***** DATA EXTRACT *****

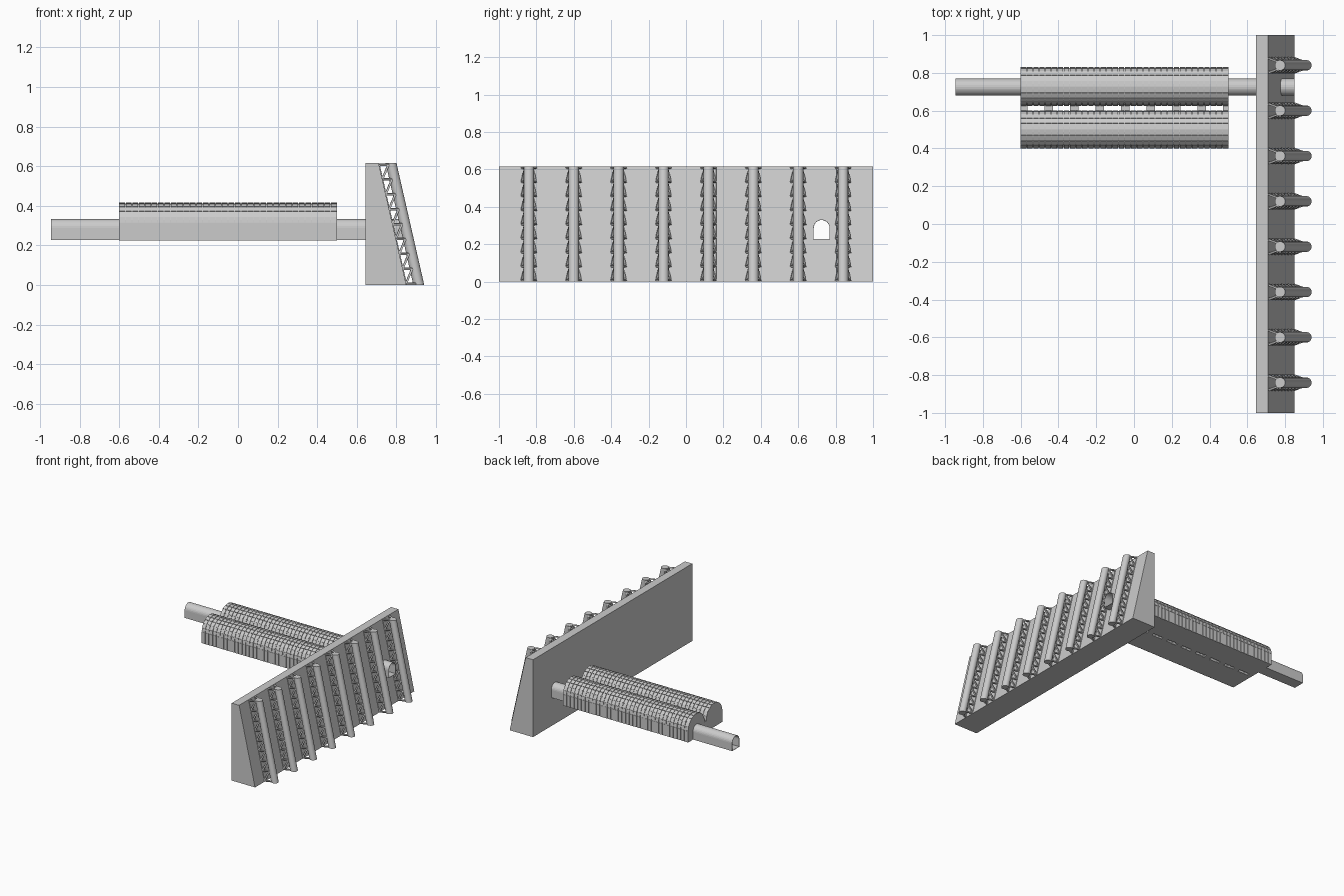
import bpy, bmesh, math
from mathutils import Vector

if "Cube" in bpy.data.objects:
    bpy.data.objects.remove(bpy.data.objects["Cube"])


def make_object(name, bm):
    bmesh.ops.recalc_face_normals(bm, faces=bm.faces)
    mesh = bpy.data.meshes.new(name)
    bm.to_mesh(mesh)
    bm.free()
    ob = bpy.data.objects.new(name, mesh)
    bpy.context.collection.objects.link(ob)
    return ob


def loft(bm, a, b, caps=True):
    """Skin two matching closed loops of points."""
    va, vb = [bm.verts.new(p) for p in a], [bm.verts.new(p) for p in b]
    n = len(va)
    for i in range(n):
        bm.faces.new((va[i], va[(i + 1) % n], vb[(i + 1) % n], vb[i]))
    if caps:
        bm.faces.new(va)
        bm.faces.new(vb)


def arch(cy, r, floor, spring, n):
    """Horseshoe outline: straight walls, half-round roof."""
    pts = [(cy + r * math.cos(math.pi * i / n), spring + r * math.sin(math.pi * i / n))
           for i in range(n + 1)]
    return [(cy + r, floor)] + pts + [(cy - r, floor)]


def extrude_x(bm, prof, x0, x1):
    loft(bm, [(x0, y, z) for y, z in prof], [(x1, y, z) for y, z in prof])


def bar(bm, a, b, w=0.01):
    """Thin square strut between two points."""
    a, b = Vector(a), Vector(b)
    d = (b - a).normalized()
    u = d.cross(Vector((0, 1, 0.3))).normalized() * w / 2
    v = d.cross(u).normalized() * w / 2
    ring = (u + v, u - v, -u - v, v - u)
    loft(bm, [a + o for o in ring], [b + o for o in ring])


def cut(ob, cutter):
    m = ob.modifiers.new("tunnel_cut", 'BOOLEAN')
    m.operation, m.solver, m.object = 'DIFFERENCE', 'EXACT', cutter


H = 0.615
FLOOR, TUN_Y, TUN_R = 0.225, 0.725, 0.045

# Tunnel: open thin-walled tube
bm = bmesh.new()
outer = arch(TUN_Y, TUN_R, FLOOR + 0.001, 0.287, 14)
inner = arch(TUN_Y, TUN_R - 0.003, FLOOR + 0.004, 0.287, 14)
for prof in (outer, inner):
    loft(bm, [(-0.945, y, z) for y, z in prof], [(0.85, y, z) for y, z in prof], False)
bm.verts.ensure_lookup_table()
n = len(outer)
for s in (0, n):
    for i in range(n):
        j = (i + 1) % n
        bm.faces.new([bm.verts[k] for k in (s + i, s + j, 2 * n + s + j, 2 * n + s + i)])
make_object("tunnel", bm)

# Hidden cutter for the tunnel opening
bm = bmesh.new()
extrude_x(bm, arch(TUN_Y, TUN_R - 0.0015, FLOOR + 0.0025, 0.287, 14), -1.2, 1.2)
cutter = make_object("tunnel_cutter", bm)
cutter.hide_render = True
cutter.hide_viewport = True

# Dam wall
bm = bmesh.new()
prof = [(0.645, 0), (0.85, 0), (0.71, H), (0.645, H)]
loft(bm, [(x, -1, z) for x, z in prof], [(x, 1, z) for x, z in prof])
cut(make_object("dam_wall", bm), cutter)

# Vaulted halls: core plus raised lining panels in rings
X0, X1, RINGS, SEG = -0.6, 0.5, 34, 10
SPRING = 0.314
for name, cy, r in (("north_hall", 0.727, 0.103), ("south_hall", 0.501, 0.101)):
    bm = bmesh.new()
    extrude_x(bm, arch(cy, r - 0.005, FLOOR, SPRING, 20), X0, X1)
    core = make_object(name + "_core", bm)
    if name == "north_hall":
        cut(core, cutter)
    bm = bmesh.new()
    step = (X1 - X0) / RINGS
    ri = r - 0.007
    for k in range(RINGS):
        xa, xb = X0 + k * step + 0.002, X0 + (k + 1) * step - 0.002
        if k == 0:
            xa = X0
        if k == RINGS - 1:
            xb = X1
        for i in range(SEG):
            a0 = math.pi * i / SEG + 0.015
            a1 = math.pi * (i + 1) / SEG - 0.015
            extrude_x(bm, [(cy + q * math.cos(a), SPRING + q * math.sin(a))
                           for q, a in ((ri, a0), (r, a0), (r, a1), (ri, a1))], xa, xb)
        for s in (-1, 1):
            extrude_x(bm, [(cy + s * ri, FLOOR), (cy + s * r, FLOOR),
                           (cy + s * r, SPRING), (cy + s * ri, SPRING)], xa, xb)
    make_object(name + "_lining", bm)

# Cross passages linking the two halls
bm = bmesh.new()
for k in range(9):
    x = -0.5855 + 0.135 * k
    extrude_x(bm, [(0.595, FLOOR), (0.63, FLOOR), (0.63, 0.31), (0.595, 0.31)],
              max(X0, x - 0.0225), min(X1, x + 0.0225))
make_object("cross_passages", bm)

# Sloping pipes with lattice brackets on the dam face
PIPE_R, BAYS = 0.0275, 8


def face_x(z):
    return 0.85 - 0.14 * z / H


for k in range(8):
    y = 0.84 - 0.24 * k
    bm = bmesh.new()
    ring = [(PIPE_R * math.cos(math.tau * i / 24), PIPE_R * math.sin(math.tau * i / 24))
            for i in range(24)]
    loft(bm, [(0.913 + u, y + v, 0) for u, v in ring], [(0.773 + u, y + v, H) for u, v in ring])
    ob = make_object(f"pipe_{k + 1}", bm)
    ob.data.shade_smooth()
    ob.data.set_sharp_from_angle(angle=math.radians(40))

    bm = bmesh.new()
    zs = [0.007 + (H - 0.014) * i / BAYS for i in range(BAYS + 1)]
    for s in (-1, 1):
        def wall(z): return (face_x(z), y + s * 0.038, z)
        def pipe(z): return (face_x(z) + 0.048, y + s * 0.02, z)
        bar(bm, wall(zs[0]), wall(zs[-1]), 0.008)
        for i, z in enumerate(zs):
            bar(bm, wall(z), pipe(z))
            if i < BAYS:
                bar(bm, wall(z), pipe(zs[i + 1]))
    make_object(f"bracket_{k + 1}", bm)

*****

> [THE PROBLEM] I'd like the data above duplicated exactly, with no pictures included.

> [RESPONSE]
import bpy, bmesh, math
from mathutils import Vector

if "Cube" in bpy.data.objects:
    bpy.data.objects.remove(bpy.data.objects["Cube"])


def make_object(name, bm):
    bmesh.ops.recalc_face_normals(bm, faces=bm.faces)
    mesh = bpy.data.meshes.new(name)
    bm.to_mesh(mesh)
    bm.free()
    ob = bpy.data.objects.new(name, mesh)
    bpy.context.collection.objects.link(ob)
    return ob


def loft(bm, a, b, caps=True):
    """Skin two matching closed loops of points."""
    va, vb = [bm.verts.new(p) for p in a], [bm.verts.new(p) for p in b]
    n = len(va)
    for i in range(n):
        bm.faces.new((va[i], va[(i + 1) % n], vb[(i + 1) % n], vb[i]))
    if caps:
        bm.faces.new(va)
        bm.faces.new(vb)


def arch(cy, r, floor, spring, n):
    """Horseshoe outline: straight walls, half-round roof."""
    pts = [(cy + r * math.cos(math.pi * i / n), spring + r * math.sin(math.pi * i / n))
           for i in range(n + 1)]
    return [(cy + r, floor)] + pts + [(cy - r, floor)]


def extrude_x(bm, prof, x0, x1):
    loft(bm, [(x0, y, z) for y, z in prof], [(x1, y, z) for y, z in prof])


def bar(bm, a, b, w=0.01):
    """Thin square strut between two points."""
    a, b = Vector(a), Vector(b)
    d = (b - a).normalized()
    u = d.cross(Vector((0, 1, 0.3))).normalized() * w / 2
    v = d.cross(u).normalized() * w / 2
    ring = (u + v, u - v, -u - v, v - u)
    loft(bm, [a + o for o in ring], [b + o for o in ring])


def cut(ob, cutter):
    m = ob.modifiers.new("tunnel_cut", 'BOOLEAN')
    m.operation, m.solver, m.object = 'DIFFERENCE', 'EXACT', cutter


H = 0.615
FLOOR, TUN_Y, TUN_R = 0.225, 0.725, 0.045

# Tunnel: open thin-walled tube
bm = bmesh.new()
outer = arch(TUN_Y, TUN_R, FLOOR + 0.001, 0.287, 14)
inner = arch(TUN_Y, TUN_R - 0.003, FLOOR + 0.004, 0.287, 14)
for prof in (outer, inner):
    loft(bm, [(-0.945, y, z) for y, z in prof], [(0.85, y, z) for y, z in prof], False)
bm.verts.ensure_lookup_table()
n = len(outer)
for s in (0, n):
    for i in range(n):
        j = (i + 1) % n
        bm.faces.new([bm.verts[k] for k in (s + i, s + j, 2 * n + s + j, 2 * n + s + i)])
make_object("tunnel", bm)

# Hidden cutter for the tunnel opening
bm = bmesh.new()
extrude_x(bm, arch(TUN_Y, TUN_R - 0.0015, FLOOR + 0.0025, 0.287, 14), -1.2, 1.2)
cutter = make_object("tunnel_cutter", bm)
cutter.hide_render = True
cutter.hide_viewport = True

# Dam wall
bm = bmesh.new()
prof = [(0.645, 0), (0.85, 0), (0.71, H), (0.645, H)]
loft(bm, [(x, -1, z) for x, z in prof], [(x, 1, z) for x, z in prof])
cut(make_object("dam_wall", bm), cutter)

# Vaulted halls: core plus raised lining panels in rings
X0, X1, RINGS, SEG = -0.6, 0.5, 34, 10
SPRING = 0.314
for name, cy, r in (("north_hall", 0.727, 0.103), ("south_hall", 0.501, 0.101)):
    bm = bmesh.new()
    extrude_x(bm, arch(cy, r - 0.005, FLOOR, SPRING, 20), X0, X1)
    core = make_object(name + "_core", bm)
    if name == "north_hall":
        cut(core, cutter)
    bm = bmesh.new()
    step = (X1 - X0) / RINGS
    ri = r - 0.007
    for k in range(RINGS):
        xa, xb = X0 + k * step + 0.002, X0 + (k + 1) * step - 0.002
        if k == 0:
            xa = X0
        if k == RINGS - 1:
            xb = X1
        for i in range(SEG):
            a0 = math.pi * i / SEG + 0.015
            a1 = math.pi * (i + 1) / SEG - 0.015
            extrude_x(bm, [(cy + q * math.cos(a), SPRING + q * math.sin(a))
                           for q, a in ((ri, a0), (r, a0), (r, a1), (ri, a1))], xa, xb)
        for s in (-1, 1):
            extrude_x(bm, [(cy + s * ri, FLOOR), (cy + s * r, FLOOR),
                           (cy + s * r, SPRING), (cy + s * ri, SPRING)], xa, xb)
    make_object(name + "_lining", bm)

# Cross passages linking the two halls
bm = bmesh.new()
for k in range(9):
    x = -0.5855 + 0.135 * k
    extrude_x(bm, [(0.595, FLOOR), (0.63, FLOOR), (0.63, 0.31), (0.595, 0.31)],
              max(X0, x - 0.0225), min(X1, x + 0.0225))
make_object("cross_passages", bm)

# Sloping pipes with lattice brackets on the dam face
PIPE_R, BAYS = 0.0275, 8


def face_x(z):
    return 0.85 - 0.14 * z / H


for k in range(8):
    y = 0.84 - 0.24 * k
    bm = bmesh.new()
    ring = [(PIPE_R * math.cos(math.tau * i / 24), PIPE_R * math.sin(math.tau * i / 24))
            for i in range(24)]
    loft(bm, [(0.913 + u, y + v, 0) for u, v in ring], [(0.773 + u, y + v, H) for u, v in ring])
    ob = make_object(f"pipe_{k + 1}", bm)
    ob.data.shade_smooth()
    ob.data.set_sharp_from_angle(angle=math.radians(40))

    bm = bmesh.new()
    zs = [0.007 + (H - 0.014) * i / BAYS for i in range(BAYS + 1)]
    for s in (-1, 1):
        def wall(z): return (face_x(z), y + s * 0.038, z)
        def pipe(z): return (face_x(z) + 0.048, y + s * 0.02, z)
        bar(bm, wall(zs[0]), wall(zs[-1]), 0.008)
        for i, z in enumerate(zs):
            bar(bm, wall(z), pipe(z))
            if i < BAYS:
                bar(bm, wall(z), pipe(zs[i + 1]))
    make_object(f"bracket_{k + 1}", bm)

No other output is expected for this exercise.